One thing Mormons do better than just about anyone is to circle the wagons. As a people, we love to help. We prepare, we practice, we take classes, we bring casseroles, and heaven knows, we store our wheat. I’ve watched with fascination over the years, as my membership in the church has mellowed from newbie to fully-aged and sort-of mellowed active, adult, endowed member. I’ve participated, as my friends practice what they preach- or at the very least, make a mighty effort to do so. I read posts like this one, and especially this one and I find myself swelling with pride. These are My People, and I am counted among the flock.
Now, I find myself in the unenviable position of needing that charity we are so famous for. For a long time, I was the newbie in my ward, the convert everyone checked on and worried about and showered with love. The bloom is long off that rose. And yet- in the middle of this horrible divorce, where I cannot see what is coming, and cannot yet sort out the wreckage behind me, I look up through the dust to see a circle around me.
The wagons have been circled, and I and my children are safely in the middle of that tight, loving, organized, closely bound company of Saints.
I don’t know what lies outside the circle. And the thing is, I am learning I don’t have to know. There are people willing to fight that battle for me. This stuns me. I stand in the middle of the circle, and am awed by the resources and love marshaled on my behalf. Can I really sit and warm myself by the fire of my friend while someone else helps find my cows and serves my children some dinner? Not only can I, but I am told I am blessing others if I allow myself to be so served.
At first I was dubious. It’s far more comfortable to give to others than it is to receive. Everyone knows that. And heaven knows, the last thing I want is to ever expect anyone to do things for me I am perfectly capable of doing myself. And yet the circle tightened. The love increases…
Packages are left on my doorstep. Checks are slipped in my pocket at church. Cards arrive with the post, food and gifts show up on my welcome mat. Emails flood my mailbox. A home teacher or a bishop stops by to give me a blessing. Another sister was driving by and felt compelled to stop and take my kids. My son is baptized, and on 24 hours notice the room is overflowing with friends from multiple wards. It is an embarrassment of riches, were I to try and catalog it.
My heart is humbled by what is being done for me and my children. Of one thing I am certain; there is no earthly way for me to ever repay the people who have circled around me, who have given me shelter in the storm, who have loved me and preformed miracles as the hands of my Savior. Indeed, no repayment is humanly possible.

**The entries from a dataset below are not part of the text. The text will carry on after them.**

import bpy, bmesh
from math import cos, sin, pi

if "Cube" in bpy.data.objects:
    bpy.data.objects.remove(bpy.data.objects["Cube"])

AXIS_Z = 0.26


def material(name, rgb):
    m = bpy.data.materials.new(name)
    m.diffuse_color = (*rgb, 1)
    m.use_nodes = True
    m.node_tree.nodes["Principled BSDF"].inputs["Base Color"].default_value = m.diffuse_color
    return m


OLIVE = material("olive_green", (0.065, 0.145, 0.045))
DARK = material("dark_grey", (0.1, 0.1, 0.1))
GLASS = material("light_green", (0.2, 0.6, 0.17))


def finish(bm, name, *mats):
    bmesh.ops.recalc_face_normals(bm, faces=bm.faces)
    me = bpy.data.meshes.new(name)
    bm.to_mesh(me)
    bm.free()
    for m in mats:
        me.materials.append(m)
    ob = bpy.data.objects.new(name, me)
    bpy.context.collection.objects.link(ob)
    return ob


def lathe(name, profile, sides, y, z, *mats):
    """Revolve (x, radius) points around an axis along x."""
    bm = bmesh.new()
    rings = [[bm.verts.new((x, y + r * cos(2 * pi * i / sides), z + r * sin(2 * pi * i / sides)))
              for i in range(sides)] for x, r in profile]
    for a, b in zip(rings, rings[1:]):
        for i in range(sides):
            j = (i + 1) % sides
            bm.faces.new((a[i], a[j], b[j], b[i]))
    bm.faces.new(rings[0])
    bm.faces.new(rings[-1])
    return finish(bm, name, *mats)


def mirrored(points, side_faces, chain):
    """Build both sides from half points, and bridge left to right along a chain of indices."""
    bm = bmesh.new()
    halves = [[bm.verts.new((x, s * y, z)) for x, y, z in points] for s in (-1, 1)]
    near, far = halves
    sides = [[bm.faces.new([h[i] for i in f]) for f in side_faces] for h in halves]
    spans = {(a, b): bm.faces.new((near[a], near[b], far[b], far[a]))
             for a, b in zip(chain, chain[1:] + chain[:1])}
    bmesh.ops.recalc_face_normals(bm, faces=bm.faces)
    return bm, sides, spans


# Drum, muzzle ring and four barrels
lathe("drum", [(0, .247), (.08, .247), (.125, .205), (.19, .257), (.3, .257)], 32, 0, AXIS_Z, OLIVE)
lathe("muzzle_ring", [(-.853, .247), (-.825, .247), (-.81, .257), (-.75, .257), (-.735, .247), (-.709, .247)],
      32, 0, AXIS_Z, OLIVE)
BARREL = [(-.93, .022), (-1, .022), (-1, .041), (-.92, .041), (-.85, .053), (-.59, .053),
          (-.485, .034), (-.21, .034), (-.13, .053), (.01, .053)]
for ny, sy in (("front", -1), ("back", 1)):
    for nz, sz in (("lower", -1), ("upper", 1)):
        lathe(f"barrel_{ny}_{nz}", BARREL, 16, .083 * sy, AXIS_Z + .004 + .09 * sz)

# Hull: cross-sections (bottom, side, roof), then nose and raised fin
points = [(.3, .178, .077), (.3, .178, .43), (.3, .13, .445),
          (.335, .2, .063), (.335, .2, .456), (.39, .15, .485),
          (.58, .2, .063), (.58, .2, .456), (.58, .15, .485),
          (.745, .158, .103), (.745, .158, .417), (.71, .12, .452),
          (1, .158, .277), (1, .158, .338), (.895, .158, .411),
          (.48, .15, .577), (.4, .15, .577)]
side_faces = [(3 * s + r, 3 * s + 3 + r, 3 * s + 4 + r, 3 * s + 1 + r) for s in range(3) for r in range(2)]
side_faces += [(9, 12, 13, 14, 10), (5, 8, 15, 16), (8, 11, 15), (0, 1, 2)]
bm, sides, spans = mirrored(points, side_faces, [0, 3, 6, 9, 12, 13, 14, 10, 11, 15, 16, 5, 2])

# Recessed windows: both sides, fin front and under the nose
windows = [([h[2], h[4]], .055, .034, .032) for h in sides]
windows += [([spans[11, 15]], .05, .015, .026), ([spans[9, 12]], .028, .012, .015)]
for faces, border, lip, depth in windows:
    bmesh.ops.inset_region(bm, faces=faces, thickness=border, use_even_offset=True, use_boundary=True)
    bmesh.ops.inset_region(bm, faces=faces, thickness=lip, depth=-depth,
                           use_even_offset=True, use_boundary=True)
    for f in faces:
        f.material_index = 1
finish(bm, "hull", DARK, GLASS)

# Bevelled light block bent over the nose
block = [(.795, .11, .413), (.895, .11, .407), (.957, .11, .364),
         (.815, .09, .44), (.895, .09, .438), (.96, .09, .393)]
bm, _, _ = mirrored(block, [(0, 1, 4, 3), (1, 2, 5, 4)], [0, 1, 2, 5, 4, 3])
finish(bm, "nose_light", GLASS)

Miracles happen. They happen as normal, everyday people reach out to others in their hour of need, and allow the Lord to work through their hands. Hands that wipe the brow, sop the tears, hold the weeping and grieving, and hands that guide the traces of the wagons into that tight, loving, safe circle. Those hands are working miracles. Those hands are the hands of Christ.